## Stored data entries
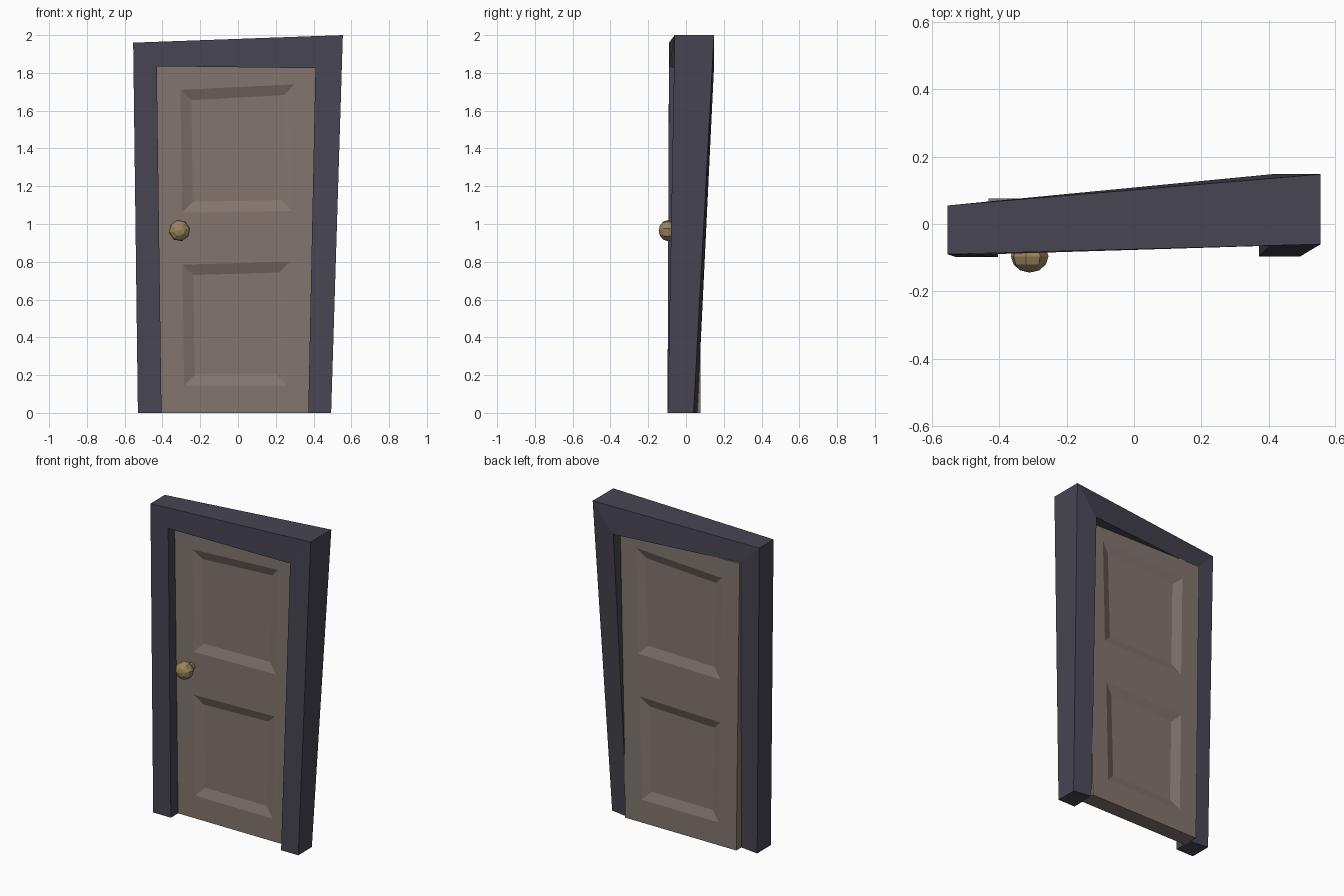
import bpy, bmesh, math
from mathutils import Matrix

if "Cube" in bpy.data.objects:
    bpy.data.objects.remove(bpy.data.objects["Cube"])


def material(name, rgb):
    m = bpy.data.materials.new(name)
    m.diffuse_color = (*rgb, 1)
    m.use_nodes = True
    m.node_tree.nodes["Principled BSDF"].inputs["Base Color"].default_value = m.diffuse_color
    return m


def finish(bm, name, mat):
    bmesh.ops.recalc_face_normals(bm, faces=bm.faces)
    me = bpy.data.meshes.new(name)
    bm.to_mesh(me)
    bm.free()
    me.materials.append(mat)
    ob = bpy.data.objects.new(name, me)
    bpy.context.collection.objects.link(ob)
    return ob


dark = material("dark_paint", (0.063, 0.06, 0.085))
wood = material("door_paint", (0.225, 0.18, 0.155))
brass = material("brass", (0.32, 0.235, 0.11))

# Crooked frame: four cross-sections swept round the opening
# (outer x, outer z, inner x, inner z, front y, outer back y, inner back y)
stations = [
    (-0.53, 0.0, -0.405, 0.0, -0.098, 0.04, 0.025),
    (-0.555, 1.96, -0.43, 1.835, -0.09, 0.055, 0.06),
    (0.555, 2.0, 0.41, 1.825, -0.06, 0.148, 0.148),
    (0.493, 0.0, 0.372, 0.0, -0.097, 0.04, 0.06),
]
bm = bmesh.new()
loops = []
for ox, oz, ix, iz, f, ob_, ib in stations:
    pts = [(ox, f, oz), (ox, ob_, oz), (ix, ib, iz), (ix, f, iz)]
    loops.append([bm.verts.new(p) for p in pts])
for a, b in zip(loops, loops[1:]):
    for i in range(4):
        j = (i + 1) % 4
        bm.faces.new((a[i], a[j], b[j], b[i]))
bm.faces.new(loops[0])
bm.faces.new(loops[-1])
finish(bm, "door_frame", dark)

# Door slab: a 4 x 6 grid on each side, panel cells inset into recesses
# (left edge, panel left x, z, panel right x, z, right edge)
rows = [
    (-0.408, -0.28, 0.0, 0.26, 0.0, 0.376),
    (-0.41, -0.285, 0.145, 0.26, 0.145, 0.379),
    (-0.418, -0.295, 0.785, 0.275, 0.80, 0.391),
    (-0.421, -0.295, 1.06, 0.285, 1.07, 0.396),
    (-0.43, -0.305, 1.71, 0.30, 1.74, 0.411),
    (-0.432, -0.305, 1.835, 0.29, 1.83, 0.413),
]
bm = bmesh.new()
grids, panels = [], []
for y in (-0.025, 0.076):
    g = [[bm.verts.new((x, y, z)) for x, z in
          ((l, z1), (x1, z1), (x2, z2), (r, z2))]
         for l, x1, z1, x2, z2, r in rows]
    for i in range(5):
        for j in range(3):
            f = bm.faces.new((g[i][j], g[i][j + 1], g[i + 1][j + 1], g[i + 1][j]))
            if j == 1 and i in (1, 3):
                panels.append(f)
    grids.append(g)


def border(g):
    return (g[0] + [r[3] for r in g[1:]] + g[-1][2::-1]
            + [r[0] for r in g[-2:0:-1]])


a, b = border(grids[0]), border(grids[1])
for i in range(len(a)):
    j = (i + 1) % len(a)
    bm.faces.new((a[i], a[j], b[j], b[i]))
bmesh.ops.recalc_face_normals(bm, faces=bm.faces)
bmesh.ops.inset_individual(bm, faces=panels, thickness=0.08, depth=-0.022)
finish(bm, "door_panel", wood)

# Faceted knob with a short stem reaching the door face
turn = Matrix.Rotation(math.pi / 2, 4, 'X')
bm = bmesh.new()
bmesh.ops.create_uvsphere(
    bm, u_segments=8, v_segments=6, radius=0.057,
    matrix=Matrix.Translation((-0.31, -0.096, 0.965))
    @ Matrix.Diagonal((1, 0.85, 1, 1)) @ turn
    @ Matrix.Rotation(math.radians(12), 4, 'Z'))
bmesh.ops.create_cone(
    bm, cap_ends=True, segments=8, radius1=0.025, radius2=0.025, depth=0.07,
    matrix=Matrix.Translation((-0.31, -0.055, 0.965)) @ turn)
finish(bm, "door_knob", brass)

## What this task involves
Copy out the lines of the data where the string "loops" occurs.

## Exercise response
loops = []
    loops.append([bm.verts.new(p) for p in pts])
for a, b in zip(loops, loops[1:]):
bm.faces.new(loops[0])
bm.faces.new(loops[-1])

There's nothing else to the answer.